At one point during his testimony, Muscat said that the gun which killed Segars was found in Searcy’s home. In fact, DPD took possession of a .45 caliber gun that belonged to Smother’s accessory Jeffery Robinson when they charged into Searcy’s grandmother’s home without a warrant to arrest Searcy. Smothers said he killed Segars with a .40 caliber gun.
During the DPD invasion of Edna Richardson’s home, officers mistreated and terrified Searcy’s young wife and two toddler daughters. Both his wife and daughters have come to his ongoing evidentiary hearings to support him.
Muscat also admitted that DeAnthony Witcher was reluctant to testify against Searcy, because he did not want to be known as a “snitch.” He was subjected to a prosecutor’s investigative subpoena, under which testimony is taken without the presence of a defense attorney. When he still did not agree to testify, Judge Kenny issued an order of “use immunity” that would bar his testimony from being used against him in other matters.
In a bizarre turn of events, Dezsi also introduced a letter from a former Detroit Law Department attorney, Kathy Christian addressed to Sgt. William Anderson, the Officer in Charge of Searcy’s prosecution, indicating that a second fatality had been reported at the scene. (See below.) Dezsi said the attorney was a classmate and colleague of his who died under unclear circumstances later. Judge Kenny ordered Sgt. Anderson to appear at another hearing May 15 at 2 p.m., to address that matter, along with evidence technician Patricia Little.

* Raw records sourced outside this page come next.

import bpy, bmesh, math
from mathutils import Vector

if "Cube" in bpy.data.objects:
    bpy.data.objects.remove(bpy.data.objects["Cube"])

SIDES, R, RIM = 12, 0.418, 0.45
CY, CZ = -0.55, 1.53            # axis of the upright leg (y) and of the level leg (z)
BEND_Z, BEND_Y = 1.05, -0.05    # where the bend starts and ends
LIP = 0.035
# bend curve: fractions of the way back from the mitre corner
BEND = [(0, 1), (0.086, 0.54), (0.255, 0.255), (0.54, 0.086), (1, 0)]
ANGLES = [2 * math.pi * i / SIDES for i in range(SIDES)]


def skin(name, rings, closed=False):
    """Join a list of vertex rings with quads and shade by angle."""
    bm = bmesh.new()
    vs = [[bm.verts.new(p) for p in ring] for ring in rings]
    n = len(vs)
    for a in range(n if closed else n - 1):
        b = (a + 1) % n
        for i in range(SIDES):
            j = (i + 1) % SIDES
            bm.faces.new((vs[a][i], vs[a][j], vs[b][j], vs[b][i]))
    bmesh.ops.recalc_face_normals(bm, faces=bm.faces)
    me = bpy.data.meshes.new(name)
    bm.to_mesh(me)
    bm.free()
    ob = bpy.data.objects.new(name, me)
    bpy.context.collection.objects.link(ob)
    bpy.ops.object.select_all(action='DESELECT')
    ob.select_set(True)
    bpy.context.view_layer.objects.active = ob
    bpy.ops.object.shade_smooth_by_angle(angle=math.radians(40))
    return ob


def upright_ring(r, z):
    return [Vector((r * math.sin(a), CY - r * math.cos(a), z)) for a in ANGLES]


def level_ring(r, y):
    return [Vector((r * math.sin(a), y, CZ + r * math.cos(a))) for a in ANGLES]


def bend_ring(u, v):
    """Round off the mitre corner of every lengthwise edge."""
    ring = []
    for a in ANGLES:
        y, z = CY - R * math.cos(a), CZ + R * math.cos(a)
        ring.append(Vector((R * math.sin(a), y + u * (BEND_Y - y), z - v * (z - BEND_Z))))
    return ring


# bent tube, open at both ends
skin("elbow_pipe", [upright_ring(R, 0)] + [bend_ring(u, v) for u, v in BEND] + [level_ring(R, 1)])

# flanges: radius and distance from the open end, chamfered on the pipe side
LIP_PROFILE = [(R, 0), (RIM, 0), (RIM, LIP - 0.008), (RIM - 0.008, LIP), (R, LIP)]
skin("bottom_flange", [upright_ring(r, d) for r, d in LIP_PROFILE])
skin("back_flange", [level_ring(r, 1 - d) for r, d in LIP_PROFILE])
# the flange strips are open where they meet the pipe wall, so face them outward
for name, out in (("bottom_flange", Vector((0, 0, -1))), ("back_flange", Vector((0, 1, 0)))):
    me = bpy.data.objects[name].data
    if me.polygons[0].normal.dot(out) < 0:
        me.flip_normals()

In the letter, Christian writes,
In another bizarre turn of events, deputy sheriffs took Searcy back to the bullpen which originally contained three other prisoners, during a break, but a fourth prisoner had been added.
That prisoner turned out to be Michael Witcher, an uncle of DeAnthony Witcher who was not known to Searcy. Searcy says Witcher started to question him about the case and continued with a full discussion in front of the other inmates, until Searcy asked the deputies to get his attorney. Virtual chaos ensued.
Dezsi says he told the deputies that Searcy and Witcher should not be in the same bullpen, and that they agreed to separate them. Jail and court records show that Witcher was arrested April 23, 2018 for “assault with intent to commit murder,” and was not scheduled for a hearing on the charges until May 15, 2018, so he should not have been in the bullpen at all.
Searcy said he earlier heard a Deputy Sheriff named “Outlaw” call several times to find out when Witcher was being sent to the bullpen, and that he told Sheriff Outlaw that DeAnthony Witcher was the chief prosecution witness in his case.
The Wayne County Jail has been notorious for its system of recruiting “snitches” to testify against defendants in exchange for leniency and other favors in the jail. (See article on “Ring of Snitches” listed below.) Searcy said he is well aware of this and is extremely careful about talking to anyone about his case.
Scott Lewis, the private investigator hired by Searcy’s grandmother to interview Vincent Smothers and others in this case, told VOD he believes that state legislation must be passed to regulate the use of such “snitches.”
Judge Kenny set Searcy’s next, and hopefully final, hearing for Tues. May 15 at 2 p.m. He may need to reschedule Michael Witcher’s hearing, also scheduled on that date as listed above, to avoid any further problems.